Dataset entries:
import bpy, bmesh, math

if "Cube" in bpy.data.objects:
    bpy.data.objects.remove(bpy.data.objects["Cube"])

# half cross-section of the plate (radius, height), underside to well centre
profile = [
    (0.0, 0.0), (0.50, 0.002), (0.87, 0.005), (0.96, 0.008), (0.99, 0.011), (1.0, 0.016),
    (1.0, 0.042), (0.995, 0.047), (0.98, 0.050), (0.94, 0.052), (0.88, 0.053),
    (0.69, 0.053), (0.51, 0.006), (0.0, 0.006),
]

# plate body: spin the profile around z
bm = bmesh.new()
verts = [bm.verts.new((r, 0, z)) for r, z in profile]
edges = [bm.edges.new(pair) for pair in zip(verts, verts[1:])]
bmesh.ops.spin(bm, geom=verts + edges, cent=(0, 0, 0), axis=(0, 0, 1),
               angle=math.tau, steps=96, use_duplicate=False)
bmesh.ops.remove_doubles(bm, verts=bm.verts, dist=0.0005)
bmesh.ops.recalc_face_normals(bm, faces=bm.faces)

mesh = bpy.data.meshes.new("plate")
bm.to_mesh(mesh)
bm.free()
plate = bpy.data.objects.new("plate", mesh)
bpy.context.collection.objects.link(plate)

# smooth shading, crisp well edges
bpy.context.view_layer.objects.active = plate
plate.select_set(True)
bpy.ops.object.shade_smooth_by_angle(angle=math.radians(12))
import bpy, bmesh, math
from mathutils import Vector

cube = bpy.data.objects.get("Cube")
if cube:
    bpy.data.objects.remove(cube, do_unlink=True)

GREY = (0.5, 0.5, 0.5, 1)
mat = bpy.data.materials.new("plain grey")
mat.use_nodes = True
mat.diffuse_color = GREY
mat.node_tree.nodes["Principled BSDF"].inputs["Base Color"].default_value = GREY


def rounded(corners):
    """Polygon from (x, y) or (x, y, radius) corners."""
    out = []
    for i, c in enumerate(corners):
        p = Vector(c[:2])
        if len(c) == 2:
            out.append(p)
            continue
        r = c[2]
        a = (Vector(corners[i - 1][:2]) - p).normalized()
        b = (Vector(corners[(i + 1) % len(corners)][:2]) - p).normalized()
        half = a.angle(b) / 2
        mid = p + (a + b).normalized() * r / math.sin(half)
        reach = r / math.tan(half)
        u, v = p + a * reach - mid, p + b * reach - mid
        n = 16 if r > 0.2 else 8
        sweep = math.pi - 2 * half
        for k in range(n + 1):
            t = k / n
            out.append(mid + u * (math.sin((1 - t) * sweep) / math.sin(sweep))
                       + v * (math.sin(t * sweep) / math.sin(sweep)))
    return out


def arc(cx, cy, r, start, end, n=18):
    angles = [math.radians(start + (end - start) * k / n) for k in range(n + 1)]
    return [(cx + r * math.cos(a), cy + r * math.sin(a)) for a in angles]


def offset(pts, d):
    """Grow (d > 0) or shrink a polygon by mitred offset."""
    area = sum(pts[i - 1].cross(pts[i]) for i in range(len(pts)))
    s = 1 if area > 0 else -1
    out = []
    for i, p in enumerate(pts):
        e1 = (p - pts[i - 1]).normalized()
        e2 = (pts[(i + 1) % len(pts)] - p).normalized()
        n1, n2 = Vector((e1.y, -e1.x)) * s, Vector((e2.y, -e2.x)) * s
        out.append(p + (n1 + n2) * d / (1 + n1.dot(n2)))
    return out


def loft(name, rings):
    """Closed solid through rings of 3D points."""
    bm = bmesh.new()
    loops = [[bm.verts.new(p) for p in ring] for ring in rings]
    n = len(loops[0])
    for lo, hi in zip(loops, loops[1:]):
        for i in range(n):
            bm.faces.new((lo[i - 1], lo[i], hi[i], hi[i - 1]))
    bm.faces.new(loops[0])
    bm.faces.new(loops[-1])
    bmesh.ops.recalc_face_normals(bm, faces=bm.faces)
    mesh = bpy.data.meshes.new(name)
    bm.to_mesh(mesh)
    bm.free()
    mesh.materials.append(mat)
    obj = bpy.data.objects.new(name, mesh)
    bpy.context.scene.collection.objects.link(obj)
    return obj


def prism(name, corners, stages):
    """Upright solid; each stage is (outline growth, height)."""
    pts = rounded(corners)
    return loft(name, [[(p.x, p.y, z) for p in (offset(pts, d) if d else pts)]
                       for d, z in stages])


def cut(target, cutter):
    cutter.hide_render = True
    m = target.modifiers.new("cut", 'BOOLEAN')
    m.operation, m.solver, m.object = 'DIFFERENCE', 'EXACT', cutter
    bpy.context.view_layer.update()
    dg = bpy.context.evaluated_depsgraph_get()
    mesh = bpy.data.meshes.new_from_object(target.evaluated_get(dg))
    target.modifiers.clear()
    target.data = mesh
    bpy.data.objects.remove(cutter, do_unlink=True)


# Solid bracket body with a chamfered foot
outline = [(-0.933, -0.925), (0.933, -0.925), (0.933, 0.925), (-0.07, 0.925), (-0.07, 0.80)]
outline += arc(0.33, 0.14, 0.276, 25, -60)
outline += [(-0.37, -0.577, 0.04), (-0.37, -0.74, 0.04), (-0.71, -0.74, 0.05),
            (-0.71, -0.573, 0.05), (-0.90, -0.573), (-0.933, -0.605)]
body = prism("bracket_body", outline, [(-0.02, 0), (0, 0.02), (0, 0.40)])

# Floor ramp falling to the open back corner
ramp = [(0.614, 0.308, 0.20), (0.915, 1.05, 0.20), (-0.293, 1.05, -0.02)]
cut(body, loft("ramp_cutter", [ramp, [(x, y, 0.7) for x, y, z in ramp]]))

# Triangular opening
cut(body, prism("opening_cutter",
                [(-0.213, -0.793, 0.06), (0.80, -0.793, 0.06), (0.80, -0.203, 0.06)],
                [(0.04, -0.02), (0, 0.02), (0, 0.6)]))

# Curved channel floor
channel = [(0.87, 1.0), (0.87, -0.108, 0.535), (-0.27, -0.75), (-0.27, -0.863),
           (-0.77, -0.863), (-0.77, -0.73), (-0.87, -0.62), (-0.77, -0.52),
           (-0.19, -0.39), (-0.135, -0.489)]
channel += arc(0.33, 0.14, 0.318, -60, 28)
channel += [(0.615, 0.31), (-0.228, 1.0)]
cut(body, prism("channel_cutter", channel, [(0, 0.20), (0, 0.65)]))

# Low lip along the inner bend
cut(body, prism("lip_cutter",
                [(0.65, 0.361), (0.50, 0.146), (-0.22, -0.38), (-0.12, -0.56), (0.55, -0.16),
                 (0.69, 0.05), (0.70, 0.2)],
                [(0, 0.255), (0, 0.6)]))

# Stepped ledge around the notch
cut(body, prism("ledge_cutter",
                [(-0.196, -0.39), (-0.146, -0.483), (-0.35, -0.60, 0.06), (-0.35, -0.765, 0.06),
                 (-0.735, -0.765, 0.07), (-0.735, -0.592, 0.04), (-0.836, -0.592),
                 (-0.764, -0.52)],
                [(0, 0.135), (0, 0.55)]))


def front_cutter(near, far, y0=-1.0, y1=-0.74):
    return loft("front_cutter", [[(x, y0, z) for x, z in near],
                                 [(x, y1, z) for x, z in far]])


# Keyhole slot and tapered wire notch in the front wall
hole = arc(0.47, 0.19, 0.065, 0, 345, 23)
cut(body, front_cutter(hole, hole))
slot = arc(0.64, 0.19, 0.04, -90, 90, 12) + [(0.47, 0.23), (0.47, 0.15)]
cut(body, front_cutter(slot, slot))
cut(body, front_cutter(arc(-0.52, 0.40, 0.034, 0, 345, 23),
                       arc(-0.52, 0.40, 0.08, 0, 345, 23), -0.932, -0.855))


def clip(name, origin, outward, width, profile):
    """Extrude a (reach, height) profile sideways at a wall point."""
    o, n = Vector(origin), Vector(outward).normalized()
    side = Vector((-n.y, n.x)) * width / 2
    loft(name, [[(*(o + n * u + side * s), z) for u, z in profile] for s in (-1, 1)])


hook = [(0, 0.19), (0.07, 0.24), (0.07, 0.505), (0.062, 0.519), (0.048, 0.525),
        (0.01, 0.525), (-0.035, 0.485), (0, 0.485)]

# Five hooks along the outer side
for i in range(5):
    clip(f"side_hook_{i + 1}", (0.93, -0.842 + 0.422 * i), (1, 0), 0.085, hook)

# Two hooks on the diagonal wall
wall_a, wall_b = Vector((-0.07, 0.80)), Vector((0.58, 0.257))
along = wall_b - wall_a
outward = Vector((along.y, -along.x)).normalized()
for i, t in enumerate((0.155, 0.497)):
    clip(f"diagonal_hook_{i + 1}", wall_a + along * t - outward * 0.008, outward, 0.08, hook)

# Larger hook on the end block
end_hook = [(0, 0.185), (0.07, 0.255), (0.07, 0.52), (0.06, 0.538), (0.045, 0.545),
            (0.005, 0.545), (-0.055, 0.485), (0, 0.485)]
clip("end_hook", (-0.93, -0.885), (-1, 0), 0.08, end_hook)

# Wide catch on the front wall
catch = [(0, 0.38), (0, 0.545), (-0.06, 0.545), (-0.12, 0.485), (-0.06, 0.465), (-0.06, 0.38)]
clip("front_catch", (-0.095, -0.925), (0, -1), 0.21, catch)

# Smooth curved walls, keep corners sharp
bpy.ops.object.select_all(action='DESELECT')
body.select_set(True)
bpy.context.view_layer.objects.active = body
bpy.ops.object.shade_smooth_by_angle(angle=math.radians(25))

• **Task statement**: Please copy exactly the lines from the first line of the records above through the line containing "a = (Vector(corners[i", including both, and nothing more.

• **Reply**:
import bpy, bmesh, math

if "Cube" in bpy.data.objects:
    bpy.data.objects.remove(bpy.data.objects["Cube"])

# half cross-section of the plate (radius, height), underside to well centre
profile = [
    (0.0, 0.0), (0.50, 0.002), (0.87, 0.005), (0.96, 0.008), (0.99, 0.011), (1.0, 0.016),
    (1.0, 0.042), (0.995, 0.047), (0.98, 0.050), (0.94, 0.052), (0.88, 0.053),
    (0.69, 0.053), (0.51, 0.006), (0.0, 0.006),
]

# plate body: spin the profile around z
bm = bmesh.new()
verts = [bm.verts.new((r, 0, z)) for r, z in profile]
edges = [bm.edges.new(pair) for pair in zip(verts, verts[1:])]
bmesh.ops.spin(bm, geom=verts + edges, cent=(0, 0, 0), axis=(0, 0, 1),
               angle=math.tau, steps=96, use_duplicate=False)
bmesh.ops.remove_doubles(bm, verts=bm.verts, dist=0.0005)
bmesh.ops.recalc_face_normals(bm, faces=bm.faces)

mesh = bpy.data.meshes.new("plate")
bm.to_mesh(mesh)
bm.free()
plate = bpy.data.objects.new("plate", mesh)
bpy.context.collection.objects.link(plate)

# smooth shading, crisp well edges
bpy.context.view_layer.objects.active = plate
plate.select_set(True)
bpy.ops.object.shade_smooth_by_angle(angle=math.radians(12))
import bpy, bmesh, math
from mathutils import Vector

cube = bpy.data.objects.get("Cube")
if cube:
    bpy.data.objects.remove(cube, do_unlink=True)

GREY = (0.5, 0.5, 0.5, 1)
mat = bpy.data.materials.new("plain grey")
mat.use_nodes = True
mat.diffuse_color = GREY
mat.node_tree.nodes["Principled BSDF"].inputs["Base Color"].default_value = GREY


def rounded(corners):
    """Polygon from (x, y) or (x, y, radius) corners."""
    out = []
    for i, c in enumerate(corners):
        p = Vector(c[:2])
        if len(c) == 2:
            out.append(p)
            continue
        r = c[2]
        a = (Vector(corners[i - 1][:2]) - p).normalized()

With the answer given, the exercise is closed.